RECORDS FOR THE EXERCISE section start

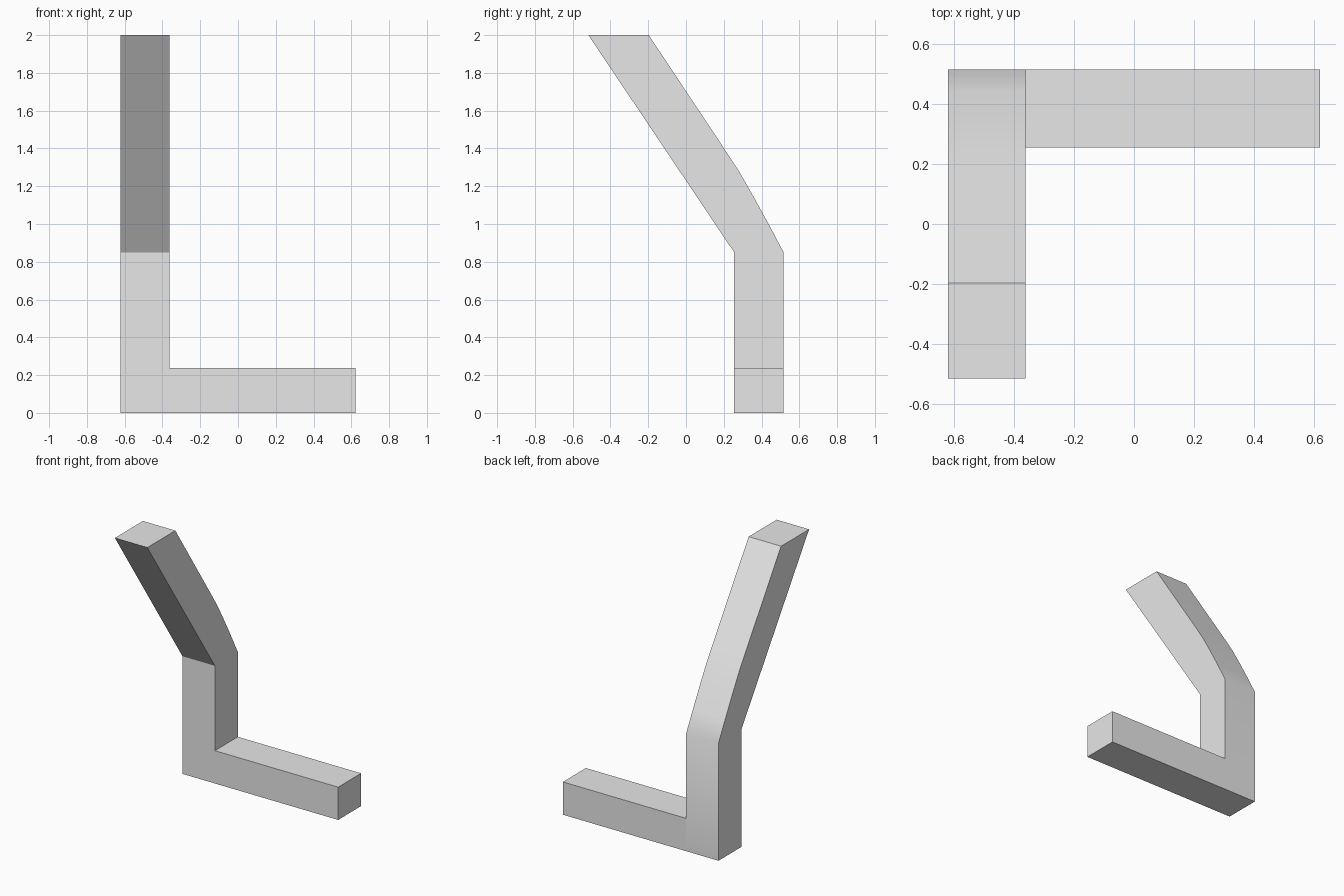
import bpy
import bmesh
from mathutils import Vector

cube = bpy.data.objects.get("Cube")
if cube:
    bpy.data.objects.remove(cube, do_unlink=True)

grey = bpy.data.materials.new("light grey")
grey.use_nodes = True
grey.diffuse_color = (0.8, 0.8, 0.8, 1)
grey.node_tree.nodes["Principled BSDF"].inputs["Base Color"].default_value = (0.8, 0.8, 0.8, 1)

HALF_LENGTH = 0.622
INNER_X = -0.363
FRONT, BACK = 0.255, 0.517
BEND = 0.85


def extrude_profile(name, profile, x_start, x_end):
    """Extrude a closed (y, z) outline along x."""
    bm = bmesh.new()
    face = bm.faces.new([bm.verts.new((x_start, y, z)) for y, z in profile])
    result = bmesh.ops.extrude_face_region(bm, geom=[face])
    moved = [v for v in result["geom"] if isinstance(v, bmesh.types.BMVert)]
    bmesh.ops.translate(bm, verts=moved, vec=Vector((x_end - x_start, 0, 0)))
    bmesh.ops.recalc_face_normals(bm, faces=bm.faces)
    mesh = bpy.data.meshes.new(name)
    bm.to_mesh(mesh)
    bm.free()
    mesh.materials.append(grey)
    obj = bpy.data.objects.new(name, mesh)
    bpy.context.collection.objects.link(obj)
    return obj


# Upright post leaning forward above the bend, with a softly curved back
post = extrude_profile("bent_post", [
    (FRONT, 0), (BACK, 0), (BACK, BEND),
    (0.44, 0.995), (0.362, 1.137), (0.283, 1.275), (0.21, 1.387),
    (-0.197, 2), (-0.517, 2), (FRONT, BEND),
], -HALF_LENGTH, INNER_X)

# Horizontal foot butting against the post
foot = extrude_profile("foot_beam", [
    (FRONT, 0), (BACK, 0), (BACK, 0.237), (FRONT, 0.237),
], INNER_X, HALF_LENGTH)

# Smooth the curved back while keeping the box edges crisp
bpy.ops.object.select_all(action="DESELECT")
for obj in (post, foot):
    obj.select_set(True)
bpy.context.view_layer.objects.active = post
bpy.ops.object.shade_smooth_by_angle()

RECORDS FOR THE EXERCISE section end
RECORDS FOR THE EXERCISE section start

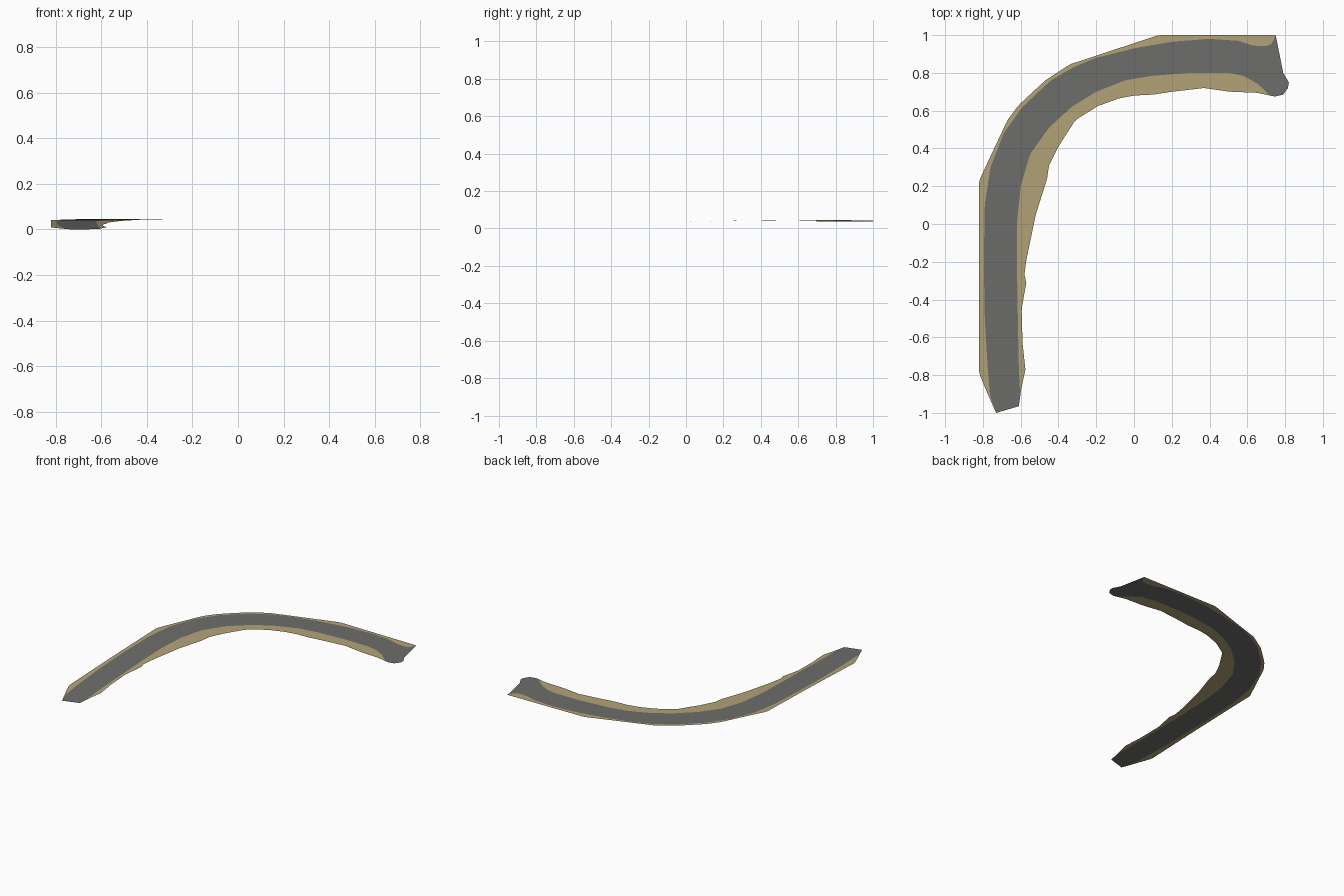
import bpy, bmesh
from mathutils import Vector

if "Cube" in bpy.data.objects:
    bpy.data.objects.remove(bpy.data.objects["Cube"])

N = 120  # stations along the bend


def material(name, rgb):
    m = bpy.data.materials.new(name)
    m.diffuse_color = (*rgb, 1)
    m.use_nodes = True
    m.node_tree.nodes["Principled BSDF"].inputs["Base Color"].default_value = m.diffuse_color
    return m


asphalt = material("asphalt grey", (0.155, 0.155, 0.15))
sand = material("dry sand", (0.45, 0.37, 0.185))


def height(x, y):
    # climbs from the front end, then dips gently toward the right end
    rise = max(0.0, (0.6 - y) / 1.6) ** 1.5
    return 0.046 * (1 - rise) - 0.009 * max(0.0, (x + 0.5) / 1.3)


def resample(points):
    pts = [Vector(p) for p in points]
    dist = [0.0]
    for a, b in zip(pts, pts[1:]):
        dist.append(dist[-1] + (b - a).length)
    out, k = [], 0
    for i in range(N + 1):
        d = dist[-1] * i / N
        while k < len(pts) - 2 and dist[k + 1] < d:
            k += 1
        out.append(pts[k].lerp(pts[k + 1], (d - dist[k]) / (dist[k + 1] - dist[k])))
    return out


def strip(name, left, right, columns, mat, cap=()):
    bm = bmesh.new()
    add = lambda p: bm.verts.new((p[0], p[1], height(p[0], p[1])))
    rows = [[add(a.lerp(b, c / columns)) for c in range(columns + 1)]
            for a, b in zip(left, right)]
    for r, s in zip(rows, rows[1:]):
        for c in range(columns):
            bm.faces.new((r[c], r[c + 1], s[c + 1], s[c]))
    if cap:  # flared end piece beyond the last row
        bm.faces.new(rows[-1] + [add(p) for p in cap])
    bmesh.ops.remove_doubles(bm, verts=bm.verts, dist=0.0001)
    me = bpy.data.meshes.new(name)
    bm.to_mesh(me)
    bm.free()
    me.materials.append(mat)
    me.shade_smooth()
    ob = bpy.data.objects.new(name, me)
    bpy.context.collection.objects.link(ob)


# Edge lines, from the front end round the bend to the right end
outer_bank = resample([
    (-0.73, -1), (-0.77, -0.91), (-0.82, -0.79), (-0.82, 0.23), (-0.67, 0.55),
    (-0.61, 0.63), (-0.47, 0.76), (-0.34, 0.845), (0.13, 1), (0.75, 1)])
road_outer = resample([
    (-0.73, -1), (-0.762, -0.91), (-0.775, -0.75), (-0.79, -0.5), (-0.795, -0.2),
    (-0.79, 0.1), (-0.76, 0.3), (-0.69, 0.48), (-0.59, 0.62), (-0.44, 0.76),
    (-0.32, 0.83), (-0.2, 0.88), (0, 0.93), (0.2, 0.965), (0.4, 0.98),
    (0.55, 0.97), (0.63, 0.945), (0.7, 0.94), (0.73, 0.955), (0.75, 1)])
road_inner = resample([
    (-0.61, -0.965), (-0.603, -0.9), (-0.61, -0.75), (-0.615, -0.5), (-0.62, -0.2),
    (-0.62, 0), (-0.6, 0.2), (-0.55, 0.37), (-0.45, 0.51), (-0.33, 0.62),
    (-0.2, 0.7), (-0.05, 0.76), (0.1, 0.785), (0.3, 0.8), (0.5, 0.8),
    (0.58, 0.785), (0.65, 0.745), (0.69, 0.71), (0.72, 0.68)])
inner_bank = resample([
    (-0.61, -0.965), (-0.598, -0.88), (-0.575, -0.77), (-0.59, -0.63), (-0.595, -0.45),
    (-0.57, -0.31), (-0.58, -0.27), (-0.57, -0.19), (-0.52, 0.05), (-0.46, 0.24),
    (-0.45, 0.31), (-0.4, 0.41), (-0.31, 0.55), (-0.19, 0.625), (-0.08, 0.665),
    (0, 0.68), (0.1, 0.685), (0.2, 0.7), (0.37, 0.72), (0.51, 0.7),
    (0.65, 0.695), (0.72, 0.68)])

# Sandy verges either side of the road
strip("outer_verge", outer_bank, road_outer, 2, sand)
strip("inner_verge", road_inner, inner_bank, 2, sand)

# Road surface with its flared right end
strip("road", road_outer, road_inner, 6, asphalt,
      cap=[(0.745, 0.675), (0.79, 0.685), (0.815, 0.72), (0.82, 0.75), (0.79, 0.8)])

RECORDS FOR THE EXERCISE section end
RECORDS FOR THE EXERCISE section start

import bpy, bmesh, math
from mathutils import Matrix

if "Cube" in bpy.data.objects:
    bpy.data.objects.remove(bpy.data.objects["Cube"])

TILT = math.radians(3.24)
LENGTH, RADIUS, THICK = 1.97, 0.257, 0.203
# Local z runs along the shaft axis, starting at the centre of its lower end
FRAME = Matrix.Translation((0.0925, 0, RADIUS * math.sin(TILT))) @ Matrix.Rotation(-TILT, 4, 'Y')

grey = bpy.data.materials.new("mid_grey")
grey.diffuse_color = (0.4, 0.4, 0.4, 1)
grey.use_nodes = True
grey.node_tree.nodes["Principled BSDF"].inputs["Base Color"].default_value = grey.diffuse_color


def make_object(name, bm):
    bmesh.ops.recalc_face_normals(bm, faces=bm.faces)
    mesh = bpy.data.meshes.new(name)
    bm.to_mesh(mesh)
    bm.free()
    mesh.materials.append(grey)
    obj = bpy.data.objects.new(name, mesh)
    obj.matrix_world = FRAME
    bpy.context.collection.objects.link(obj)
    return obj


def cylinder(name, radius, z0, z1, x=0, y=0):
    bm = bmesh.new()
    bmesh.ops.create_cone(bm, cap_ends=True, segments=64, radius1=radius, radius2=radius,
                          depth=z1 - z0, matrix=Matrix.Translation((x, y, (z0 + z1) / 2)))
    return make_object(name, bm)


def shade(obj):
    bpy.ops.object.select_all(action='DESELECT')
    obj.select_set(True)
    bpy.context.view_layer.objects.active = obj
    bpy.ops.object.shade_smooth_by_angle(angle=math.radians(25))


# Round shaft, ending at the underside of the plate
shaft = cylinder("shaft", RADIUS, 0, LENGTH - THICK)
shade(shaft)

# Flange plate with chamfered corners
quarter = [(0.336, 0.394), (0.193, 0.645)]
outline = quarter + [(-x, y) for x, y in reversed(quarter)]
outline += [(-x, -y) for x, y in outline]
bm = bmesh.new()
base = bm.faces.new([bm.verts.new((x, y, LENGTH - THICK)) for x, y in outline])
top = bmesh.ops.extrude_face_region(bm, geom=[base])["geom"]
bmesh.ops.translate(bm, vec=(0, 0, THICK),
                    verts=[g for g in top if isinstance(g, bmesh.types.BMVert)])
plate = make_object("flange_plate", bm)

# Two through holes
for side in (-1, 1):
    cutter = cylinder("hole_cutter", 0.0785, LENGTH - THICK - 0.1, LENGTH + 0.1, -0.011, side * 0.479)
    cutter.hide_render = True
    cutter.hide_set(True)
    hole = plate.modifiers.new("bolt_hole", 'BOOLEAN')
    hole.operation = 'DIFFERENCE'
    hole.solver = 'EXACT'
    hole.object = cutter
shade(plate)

RECORDS FOR THE EXERCISE section end

ACTIVITY -
After identifying the lines above that contain "faces", copy each one.

PROBLEM SOLUTION -
    face = bm.faces.new([bm.verts.new((x_start, y, z)) for y, z in profile])
    bmesh.ops.recalc_face_normals(bm, faces=bm.faces)
            bm.faces.new((r[c], r[c + 1], s[c + 1], s[c]))
        bm.faces.new(rows[-1] + [add(p) for p in cap])
    bmesh.ops.recalc_face_normals(bm, faces=bm.faces)
base = bm.faces.new([bm.verts.new((x, y, LENGTH - THICK)) for x, y in outline])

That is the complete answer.